Fred Astaire singing ‘Night and Day’ is a good way to start anything. Made for Each Other, a one-man comedy about modern love and marriage, is served with a generous helping of Cole Porter. This is a celebration of the archetypal love story. Jerry and Vincent, a gay couple in present-day New York, have their ups, downs and doubts like any other couple. Vincent’s mother is dying of Alzheimer’s and Jerry can’t give up smoking. Whilst its jokes occasionally fall flat, this simple but heartfelt show, written by Monica Bauer and performed by John Fico, is much like the relationship it depicts: sometimes amusing and a little sad.
Same-sex marriage has just been approved in New York State and Vincent has just been proposed to. He’s a little flustered and understandably so - he’s only been seeing Jerry for three days. They met in Vincent’s mother’s hospital ward, where Jerry is a nurse. Later, we are told that Vincent has never come out, but Fico’s Vincent at first seemed too confident when discussing his sexuality for this to ring true. The show’s four characters are all clearly defined through excellent physicality and accent work from Fico and minimal costume changes.

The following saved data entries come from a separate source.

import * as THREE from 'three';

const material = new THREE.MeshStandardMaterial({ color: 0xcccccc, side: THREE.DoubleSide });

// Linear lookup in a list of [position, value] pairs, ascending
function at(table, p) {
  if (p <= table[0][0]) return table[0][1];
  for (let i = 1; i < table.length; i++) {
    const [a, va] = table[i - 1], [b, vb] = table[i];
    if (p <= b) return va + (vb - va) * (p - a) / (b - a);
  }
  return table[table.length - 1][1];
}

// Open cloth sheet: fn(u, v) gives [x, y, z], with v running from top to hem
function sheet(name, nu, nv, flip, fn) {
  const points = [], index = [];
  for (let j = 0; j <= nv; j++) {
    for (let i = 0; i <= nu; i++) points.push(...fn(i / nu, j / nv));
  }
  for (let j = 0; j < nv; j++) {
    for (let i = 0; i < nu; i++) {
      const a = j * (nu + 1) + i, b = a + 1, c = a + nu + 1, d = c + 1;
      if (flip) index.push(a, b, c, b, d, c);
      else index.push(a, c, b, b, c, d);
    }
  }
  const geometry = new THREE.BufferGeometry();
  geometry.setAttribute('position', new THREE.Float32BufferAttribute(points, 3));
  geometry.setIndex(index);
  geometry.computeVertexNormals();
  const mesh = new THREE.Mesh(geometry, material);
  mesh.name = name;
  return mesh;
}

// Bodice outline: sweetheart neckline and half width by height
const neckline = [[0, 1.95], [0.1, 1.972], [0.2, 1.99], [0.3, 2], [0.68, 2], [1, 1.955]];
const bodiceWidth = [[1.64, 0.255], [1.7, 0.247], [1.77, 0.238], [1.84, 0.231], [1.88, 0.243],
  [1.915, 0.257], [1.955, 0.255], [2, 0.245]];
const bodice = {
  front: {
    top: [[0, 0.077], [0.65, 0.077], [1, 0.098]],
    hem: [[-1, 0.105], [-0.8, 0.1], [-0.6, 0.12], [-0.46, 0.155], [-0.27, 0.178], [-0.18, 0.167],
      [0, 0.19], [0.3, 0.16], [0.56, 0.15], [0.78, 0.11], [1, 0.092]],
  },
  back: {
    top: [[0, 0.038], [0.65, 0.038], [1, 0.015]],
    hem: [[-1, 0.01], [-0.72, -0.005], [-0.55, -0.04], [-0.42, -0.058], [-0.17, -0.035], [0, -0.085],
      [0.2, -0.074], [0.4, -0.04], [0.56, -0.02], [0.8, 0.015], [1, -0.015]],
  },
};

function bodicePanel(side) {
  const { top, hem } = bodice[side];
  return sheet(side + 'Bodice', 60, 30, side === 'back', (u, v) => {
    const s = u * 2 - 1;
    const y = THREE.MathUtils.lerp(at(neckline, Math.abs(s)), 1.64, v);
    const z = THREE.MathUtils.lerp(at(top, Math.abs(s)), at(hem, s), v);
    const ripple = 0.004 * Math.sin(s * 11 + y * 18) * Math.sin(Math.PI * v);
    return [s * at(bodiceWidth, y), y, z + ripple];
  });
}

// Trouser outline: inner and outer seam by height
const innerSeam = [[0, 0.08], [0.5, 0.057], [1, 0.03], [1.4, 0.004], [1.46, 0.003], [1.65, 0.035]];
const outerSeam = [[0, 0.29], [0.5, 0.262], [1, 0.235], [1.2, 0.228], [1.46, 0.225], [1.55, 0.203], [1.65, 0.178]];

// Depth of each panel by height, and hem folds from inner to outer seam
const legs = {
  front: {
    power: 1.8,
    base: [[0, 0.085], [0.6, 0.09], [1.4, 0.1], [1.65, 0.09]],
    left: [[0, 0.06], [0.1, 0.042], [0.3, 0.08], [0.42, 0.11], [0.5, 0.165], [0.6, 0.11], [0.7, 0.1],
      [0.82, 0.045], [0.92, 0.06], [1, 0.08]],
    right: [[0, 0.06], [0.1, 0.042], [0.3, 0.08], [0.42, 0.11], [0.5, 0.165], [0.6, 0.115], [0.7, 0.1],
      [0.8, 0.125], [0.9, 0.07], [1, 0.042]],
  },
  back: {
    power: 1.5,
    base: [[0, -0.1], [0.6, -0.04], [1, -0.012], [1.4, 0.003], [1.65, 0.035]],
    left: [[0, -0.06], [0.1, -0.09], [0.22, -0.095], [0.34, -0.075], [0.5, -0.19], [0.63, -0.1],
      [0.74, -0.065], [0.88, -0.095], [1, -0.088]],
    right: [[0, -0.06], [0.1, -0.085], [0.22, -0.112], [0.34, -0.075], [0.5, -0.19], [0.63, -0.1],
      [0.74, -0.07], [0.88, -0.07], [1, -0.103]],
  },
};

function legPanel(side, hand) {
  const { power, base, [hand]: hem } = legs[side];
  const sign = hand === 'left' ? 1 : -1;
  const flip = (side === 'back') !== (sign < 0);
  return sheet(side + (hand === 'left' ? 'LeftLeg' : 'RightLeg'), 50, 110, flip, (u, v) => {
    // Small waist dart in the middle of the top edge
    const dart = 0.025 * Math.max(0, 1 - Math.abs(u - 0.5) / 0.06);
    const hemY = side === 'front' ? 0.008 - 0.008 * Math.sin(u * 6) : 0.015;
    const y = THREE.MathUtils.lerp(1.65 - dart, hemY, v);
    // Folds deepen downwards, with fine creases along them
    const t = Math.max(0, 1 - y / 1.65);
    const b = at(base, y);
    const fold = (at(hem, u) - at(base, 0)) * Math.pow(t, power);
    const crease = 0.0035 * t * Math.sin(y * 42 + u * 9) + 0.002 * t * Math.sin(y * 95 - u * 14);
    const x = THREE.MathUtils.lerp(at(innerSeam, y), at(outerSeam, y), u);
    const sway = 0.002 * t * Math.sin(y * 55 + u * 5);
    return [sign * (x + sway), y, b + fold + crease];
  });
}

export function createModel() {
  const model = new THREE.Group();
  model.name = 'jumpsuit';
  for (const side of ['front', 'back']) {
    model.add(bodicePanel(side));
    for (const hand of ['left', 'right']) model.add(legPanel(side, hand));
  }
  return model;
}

In addition to Jerry and Vincent, neurotic texting lovers of the digital age, we meet Jerry’s Grandpa Di and Vincent’s flamboyant former-actress mother. These two goad, encourage, guilt-trip and shout directions from inside Jerry and Vincent’s minds. Fico’s best performance is perhaps as Grandpa Di - he’s mastered a New York Italian accent and an excellent old-man cough. His vocal work just saves Vincent’s mother from becoming too much of an overly-camp drag queen, as he doesn’t use falsetto but softens and thins his voice to sound like an elderly woman rather than a screaming chicken.
Not all of Made for Each Other’s humour is completely fresh. Jokes about overbearing mothers and gay men loving musicals are meat that’s already been through the sitcom grinder one time too many. Still, sometimes Made for Each Other’s saving grace is its normality. Vincent and Jerry are a couple in a familiar situation. They find themselves rushing into a marriage, each bringing along his share of weaknesses and regrets. Anyone can relate.
Like its vintage soundtrack, Made for Each Other is sometimes a little worn and trite, but some things never change and don’t have to. Romantic comedies are always the same, no matter who the players are. At the altar or arguing on the phone, people in love are just people. This intimate one-man show is a pleasant break from some of Fringe’s more abnormal acts and is worth seeing, especially if you are a sitcom fan or New York native. Seriously though, who can resist some Cole Porter?